Globes in Israel reported that sources said that Thornley left over differences with Chairman Idan Ofer over Better Place’s future, especially over plans to reduce activity in global markets and focus on its core markets of Israel and Denmark.
Thornley’s first job, the Globes report noted, was to develop a recovery plan for Better Place’s Israeli operations—a condition for further financing. Thornley presented the plan to the board of Israel Corporation, Better Place’s controlling shareholder, in December. The plan reportedly included sharp spending cuts, extensive layoffs, an expansion of activity in other countries, offering battery recharging services to other electric carmakers, and offering a new and cheaper plan to leasing companies.
Idan Ofer, Chairman of the Board of Better Place, will now assume the role of Executive Chairman and manage external relationships and alliances for Better Place, while Alan Gelman, Global CFO for Better Place, will manage day-to-day operations.
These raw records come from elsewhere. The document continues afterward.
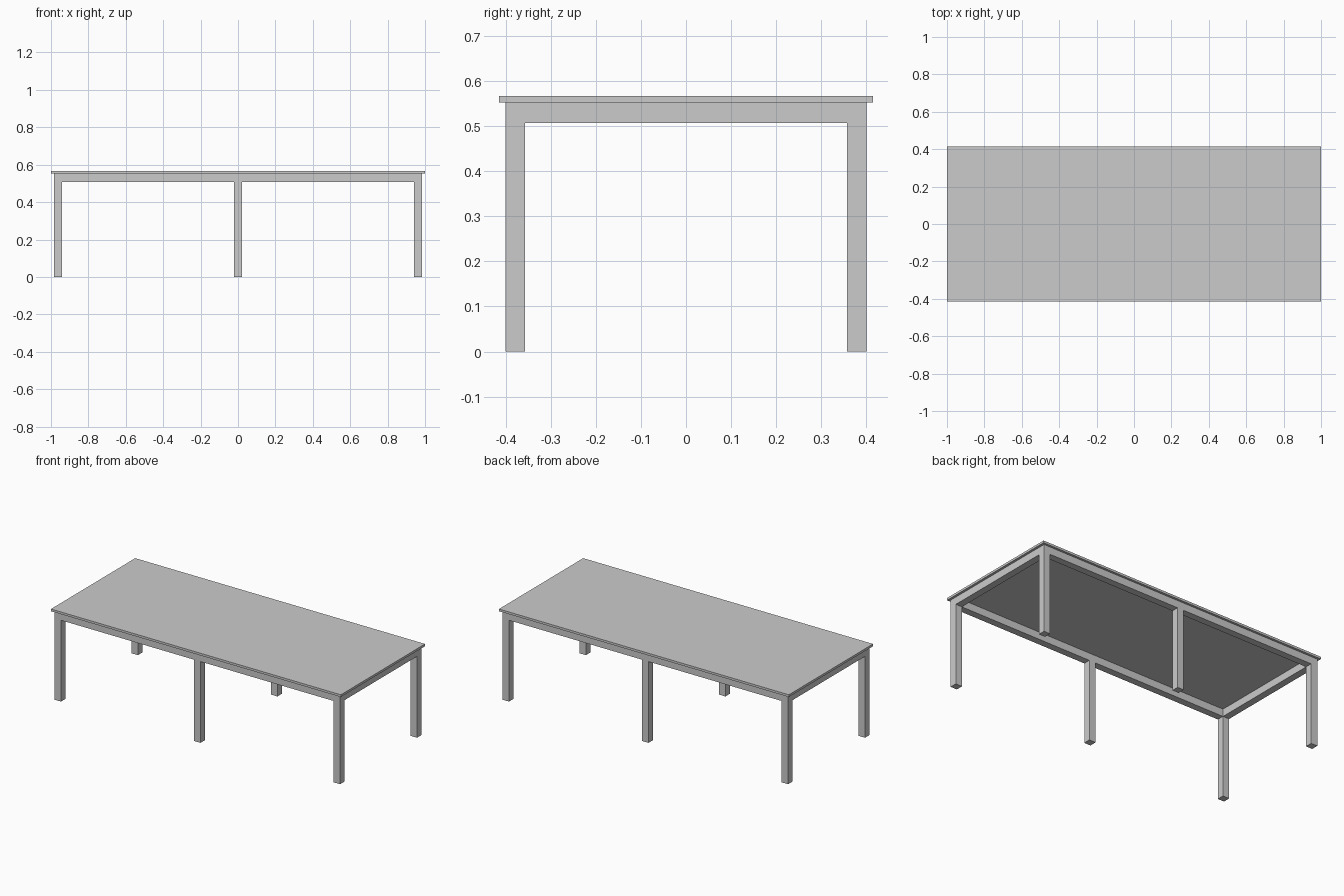
import bpy

if "Cube" in bpy.data.objects:
    bpy.data.objects.remove(bpy.data.objects["Cube"])

W = 0.044                    # square section of legs and rails
X, Y = 0.985, 0.401          # outer faces of the frame
Z_RAIL, Z_TOP, HEIGHT = 0.507, 0.553, 0.567


def box(name, lo, hi):
    size = [b - a for a, b in zip(lo, hi)]
    centre = [(a + b) / 2 for a, b in zip(lo, hi)]
    bpy.ops.mesh.primitive_cube_add(size=1, location=centre)
    ob = bpy.context.object
    ob.name = name
    ob.scale = size
    bpy.ops.object.transform_apply(location=False, rotation=False, scale=True)
    return ob


# Table top
box("table_top", (-1, -0.415, Z_TOP), (1, 0.415, HEIGHT))

# Long rails with three legs each
for side, y in (("front", -Y + W / 2), ("back", Y - W / 2)):
    box(f"{side}_rail", (-X, y - W / 2, Z_RAIL), (X, y + W / 2, Z_TOP))
    for place, x in (("left", -X + W / 2), ("middle", 0), ("right", X - W / 2)):
        box(f"{side}_{place}_leg", (x - W / 2, y - W / 2, 0),
            (x + W / 2, y + W / 2, Z_RAIL))

# Short end rails between the long rails
for side, x in (("left", -X + W / 2), ("right", X - W / 2)):
    box(f"{side}_end_rail", (x - W / 2, -Y + W, Z_RAIL), (x + W / 2, Y - W, Z_TOP))
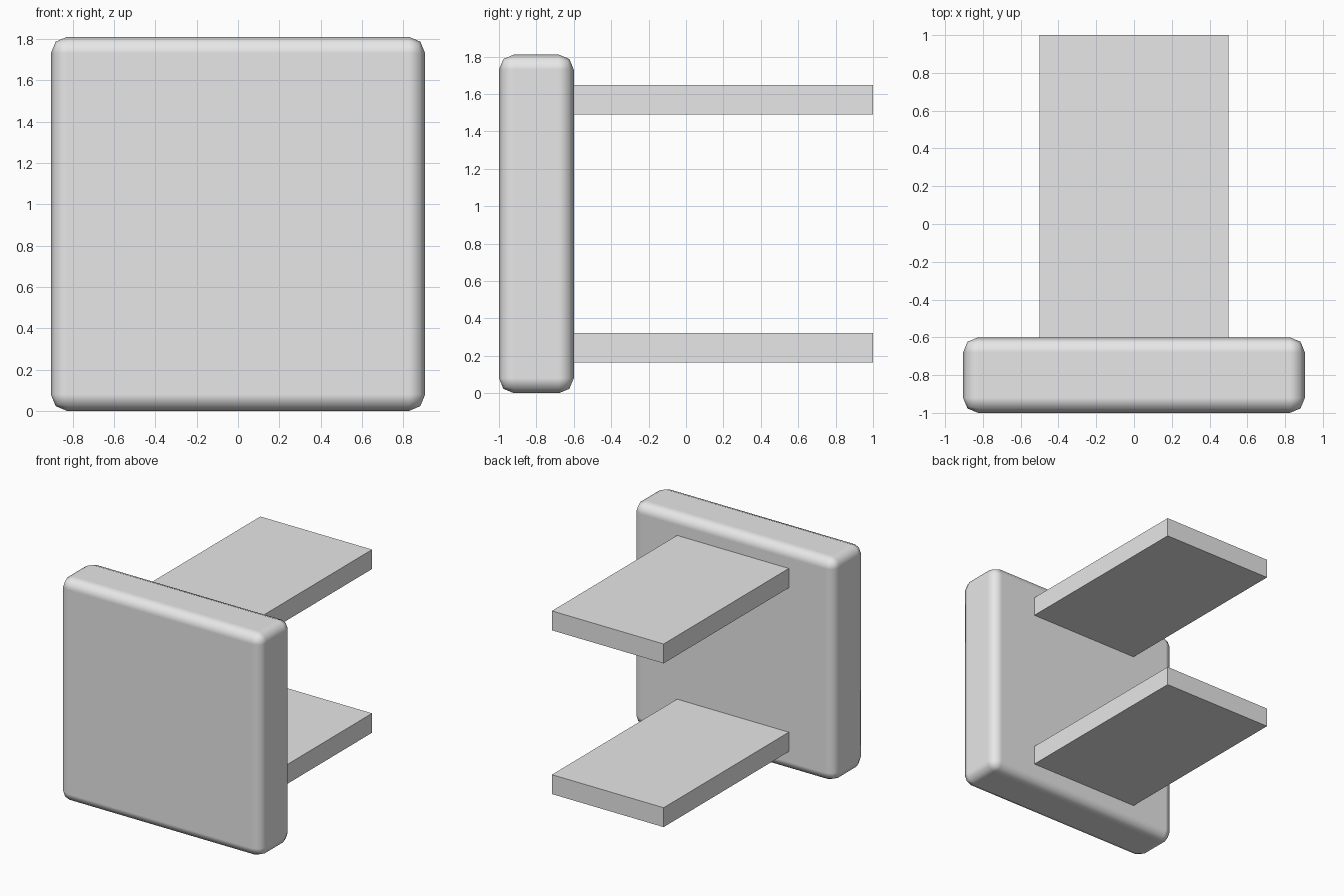
import bpy

if "Cube" in bpy.data.objects:
    bpy.data.objects.remove(bpy.data.objects["Cube"])

grey = bpy.data.materials.new("light_grey")
grey.diffuse_color = (0.8, 0.8, 0.8, 1)
grey.use_nodes = True
grey.node_tree.nodes["Principled BSDF"].inputs["Base Color"].default_value = grey.diffuse_color


def box(name, lo, hi):
    """Axis-aligned box between two corners."""
    bpy.ops.mesh.primitive_cube_add(
        size=1, location=[(a + b) / 2 for a, b in zip(lo, hi)])
    ob = bpy.context.object
    ob.name = name
    ob.scale = [b - a for a, b in zip(lo, hi)]
    bpy.ops.object.transform_apply(location=False, rotation=False, scale=True)
    ob.data.materials.append(grey)
    return ob


# Front plate with rounded edges
plate = box("front_plate", (-0.905, -1, 0), (0.905, -0.6, 1.81))
bevel = plate.modifiers.new("rounded_edges", 'BEVEL')
bevel.width = 0.08
bevel.segments = 2
bevel.harden_normals = True
plate.data.shade_smooth()

# Two flat prongs reaching back from the plate
for name, z in (("lower_prong", 0.165), ("upper_prong", 1.49)):
    box(name, (-0.5, -0.6, z), (0.5, 1, z + 0.157))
In a statement on the change, the company noted that under Thornley, the company was able to raise the capital it needed to sustain continued operations, and underwent a significant restructuring. The Better Place Board now wishes him “the best of luck in his future endeavors.”
Globes quoted Ayalon Group chief strategist Yaniv Pagot as saying, regarding Thornley’s departure: “The investment in Better Place is beginning to look more like an investment in a rollercoaster than an investment in an infrastructure for electric cars. If the company’s new CEO is on his way out, we’re talking about a managerial pile-up.”
Better Place is a developer and proponent of a battery switch model for EVs. The company owns and operates a network of battery switch stations and public/personal charge spots, along with the supply of batteries that power the cars.